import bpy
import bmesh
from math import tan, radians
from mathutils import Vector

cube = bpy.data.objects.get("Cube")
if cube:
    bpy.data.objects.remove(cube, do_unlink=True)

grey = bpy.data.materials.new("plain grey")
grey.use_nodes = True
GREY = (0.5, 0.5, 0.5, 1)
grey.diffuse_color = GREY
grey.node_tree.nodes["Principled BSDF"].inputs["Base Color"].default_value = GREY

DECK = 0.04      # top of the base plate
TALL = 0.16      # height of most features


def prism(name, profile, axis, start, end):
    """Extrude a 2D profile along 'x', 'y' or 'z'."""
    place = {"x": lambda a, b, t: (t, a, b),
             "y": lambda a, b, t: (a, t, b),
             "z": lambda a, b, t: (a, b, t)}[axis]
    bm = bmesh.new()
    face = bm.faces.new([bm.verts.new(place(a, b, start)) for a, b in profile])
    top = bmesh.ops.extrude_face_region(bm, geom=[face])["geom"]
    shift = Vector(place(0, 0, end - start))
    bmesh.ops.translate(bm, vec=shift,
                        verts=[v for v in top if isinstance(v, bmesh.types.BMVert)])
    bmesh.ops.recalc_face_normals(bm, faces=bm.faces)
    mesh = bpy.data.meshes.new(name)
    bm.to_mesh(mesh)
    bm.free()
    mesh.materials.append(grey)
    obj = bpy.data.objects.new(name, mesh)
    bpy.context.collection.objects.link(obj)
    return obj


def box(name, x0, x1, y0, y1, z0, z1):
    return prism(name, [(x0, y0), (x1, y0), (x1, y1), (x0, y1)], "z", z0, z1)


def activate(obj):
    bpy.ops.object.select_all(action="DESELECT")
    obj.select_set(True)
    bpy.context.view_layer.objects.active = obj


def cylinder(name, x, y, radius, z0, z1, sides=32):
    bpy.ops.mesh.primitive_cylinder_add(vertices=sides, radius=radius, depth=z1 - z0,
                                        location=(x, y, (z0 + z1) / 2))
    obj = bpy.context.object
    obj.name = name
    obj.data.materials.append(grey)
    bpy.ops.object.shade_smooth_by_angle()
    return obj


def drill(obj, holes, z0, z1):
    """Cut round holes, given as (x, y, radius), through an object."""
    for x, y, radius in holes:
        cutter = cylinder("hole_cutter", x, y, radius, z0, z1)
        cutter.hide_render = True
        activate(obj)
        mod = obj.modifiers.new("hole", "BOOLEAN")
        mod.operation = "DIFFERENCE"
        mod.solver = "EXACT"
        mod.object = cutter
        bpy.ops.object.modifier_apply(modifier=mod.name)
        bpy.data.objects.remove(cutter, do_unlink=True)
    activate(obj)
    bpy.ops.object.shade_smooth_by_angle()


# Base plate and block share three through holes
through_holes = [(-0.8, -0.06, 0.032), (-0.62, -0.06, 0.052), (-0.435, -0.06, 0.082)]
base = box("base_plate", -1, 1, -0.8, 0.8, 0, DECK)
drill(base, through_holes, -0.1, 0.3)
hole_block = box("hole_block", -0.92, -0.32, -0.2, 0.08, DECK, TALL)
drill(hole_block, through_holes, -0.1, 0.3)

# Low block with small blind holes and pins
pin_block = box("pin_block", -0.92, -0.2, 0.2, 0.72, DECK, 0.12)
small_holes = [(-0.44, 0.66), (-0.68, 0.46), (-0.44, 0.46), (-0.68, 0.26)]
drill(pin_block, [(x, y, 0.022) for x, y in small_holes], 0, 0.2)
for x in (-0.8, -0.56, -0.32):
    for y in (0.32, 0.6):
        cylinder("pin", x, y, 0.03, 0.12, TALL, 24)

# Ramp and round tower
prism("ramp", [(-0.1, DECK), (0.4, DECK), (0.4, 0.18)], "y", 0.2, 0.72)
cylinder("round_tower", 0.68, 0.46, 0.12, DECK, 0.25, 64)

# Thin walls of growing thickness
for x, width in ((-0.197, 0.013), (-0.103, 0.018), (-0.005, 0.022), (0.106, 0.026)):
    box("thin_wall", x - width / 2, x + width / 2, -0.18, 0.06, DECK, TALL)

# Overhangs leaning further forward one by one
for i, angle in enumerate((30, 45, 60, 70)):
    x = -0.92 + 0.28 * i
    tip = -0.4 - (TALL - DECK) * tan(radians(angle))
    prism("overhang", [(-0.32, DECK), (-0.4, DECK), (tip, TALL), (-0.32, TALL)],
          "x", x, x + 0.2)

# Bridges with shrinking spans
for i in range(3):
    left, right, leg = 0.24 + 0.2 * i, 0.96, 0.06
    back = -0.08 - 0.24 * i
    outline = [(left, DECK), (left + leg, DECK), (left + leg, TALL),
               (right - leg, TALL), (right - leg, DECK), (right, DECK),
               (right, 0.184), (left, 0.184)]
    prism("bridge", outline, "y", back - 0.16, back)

---------------

**Assignment:**
All entries are to be returned word for word.

**Written response:**
import bpy
import bmesh
from math import tan, radians
from mathutils import Vector

cube = bpy.data.objects.get("Cube")
if cube:
    bpy.data.objects.remove(cube, do_unlink=True)

grey = bpy.data.materials.new("plain grey")
grey.use_nodes = True
GREY = (0.5, 0.5, 0.5, 1)
grey.diffuse_color = GREY
grey.node_tree.nodes["Principled BSDF"].inputs["Base Color"].default_value = GREY

DECK = 0.04      # top of the base plate
TALL = 0.16      # height of most features


def prism(name, profile, axis, start, end):
    """Extrude a 2D profile along 'x', 'y' or 'z'."""
    place = {"x": lambda a, b, t: (t, a, b),
             "y": lambda a, b, t: (a, t, b),
             "z": lambda a, b, t: (a, b, t)}[axis]
    bm = bmesh.new()
    face = bm.faces.new([bm.verts.new(place(a, b, start)) for a, b in profile])
    top = bmesh.ops.extrude_face_region(bm, geom=[face])["geom"]
    shift = Vector(place(0, 0, end - start))
    bmesh.ops.translate(bm, vec=shift,
                        verts=[v for v in top if isinstance(v, bmesh.types.BMVert)])
    bmesh.ops.recalc_face_normals(bm, faces=bm.faces)
    mesh = bpy.data.meshes.new(name)
    bm.to_mesh(mesh)
    bm.free()
    mesh.materials.append(grey)
    obj = bpy.data.objects.new(name, mesh)
    bpy.context.collection.objects.link(obj)
    return obj


def box(name, x0, x1, y0, y1, z0, z1):
    return prism(name, [(x0, y0), (x1, y0), (x1, y1), (x0, y1)], "z", z0, z1)


def activate(obj):
    bpy.ops.object.select_all(action="DESELECT")
    obj.select_set(True)
    bpy.context.view_layer.objects.active = obj


def cylinder(name, x, y, radius, z0, z1, sides=32):
    bpy.ops.mesh.primitive_cylinder_add(vertices=sides, radius=radius, depth=z1 - z0,
                                        location=(x, y, (z0 + z1) / 2))
    obj = bpy.context.object
    obj.name = name
    obj.data.materials.append(grey)
    bpy.ops.object.shade_smooth_by_angle()
    return obj


def drill(obj, holes, z0, z1):
    """Cut round holes, given as (x, y, radius), through an object."""
    for x, y, radius in holes:
        cutter = cylinder("hole_cutter", x, y, radius, z0, z1)
        cutter.hide_render = True
        activate(obj)
        mod = obj.modifiers.new("hole", "BOOLEAN")
        mod.operation = "DIFFERENCE"
        mod.solver = "EXACT"
        mod.object = cutter
        bpy.ops.object.modifier_apply(modifier=mod.name)
        bpy.data.objects.remove(cutter, do_unlink=True)
    activate(obj)
    bpy.ops.object.shade_smooth_by_angle()


# Base plate and block share three through holes
through_holes = [(-0.8, -0.06, 0.032), (-0.62, -0.06, 0.052), (-0.435, -0.06, 0.082)]
base = box("base_plate", -1, 1, -0.8, 0.8, 0, DECK)
drill(base, through_holes, -0.1, 0.3)
hole_block = box("hole_block", -0.92, -0.32, -0.2, 0.08, DECK, TALL)
drill(hole_block, through_holes, -0.1, 0.3)

# Low block with small blind holes and pins
pin_block = box("pin_block", -0.92, -0.2, 0.2, 0.72, DECK, 0.12)
small_holes = [(-0.44, 0.66), (-0.68, 0.46), (-0.44, 0.46), (-0.68, 0.26)]
drill(pin_block, [(x, y, 0.022) for x, y in small_holes], 0, 0.2)
for x in (-0.8, -0.56, -0.32):
    for y in (0.32, 0.6):
        cylinder("pin", x, y, 0.03, 0.12, TALL, 24)

# Ramp and round tower
prism("ramp", [(-0.1, DECK), (0.4, DECK), (0.4, 0.18)], "y", 0.2, 0.72)
cylinder("round_tower", 0.68, 0.46, 0.12, DECK, 0.25, 64)

# Thin walls of growing thickness
for x, width in ((-0.197, 0.013), (-0.103, 0.018), (-0.005, 0.022), (0.106, 0.026)):
    box("thin_wall", x - width / 2, x + width / 2, -0.18, 0.06, DECK, TALL)

# Overhangs leaning further forward one by one
for i, angle in enumerate((30, 45, 60, 70)):
    x = -0.92 + 0.28 * i
    tip = -0.4 - (TALL - DECK) * tan(radians(angle))
    prism("overhang", [(-0.32, DECK), (-0.4, DECK), (tip, TALL), (-0.32, TALL)],
          "x", x, x + 0.2)

# Bridges with shrinking spans
for i in range(3):
    left, right, leg = 0.24 + 0.2 * i, 0.96, 0.06
    back = -0.08 - 0.24 * i
    outline = [(left, DECK), (left + leg, DECK), (left + leg, TALL),
               (right - leg, TALL), (right - leg, DECK), (right, DECK),
               (right, 0.184), (left, 0.184)]
    prism("bridge", outline, "y", back - 0.16, back)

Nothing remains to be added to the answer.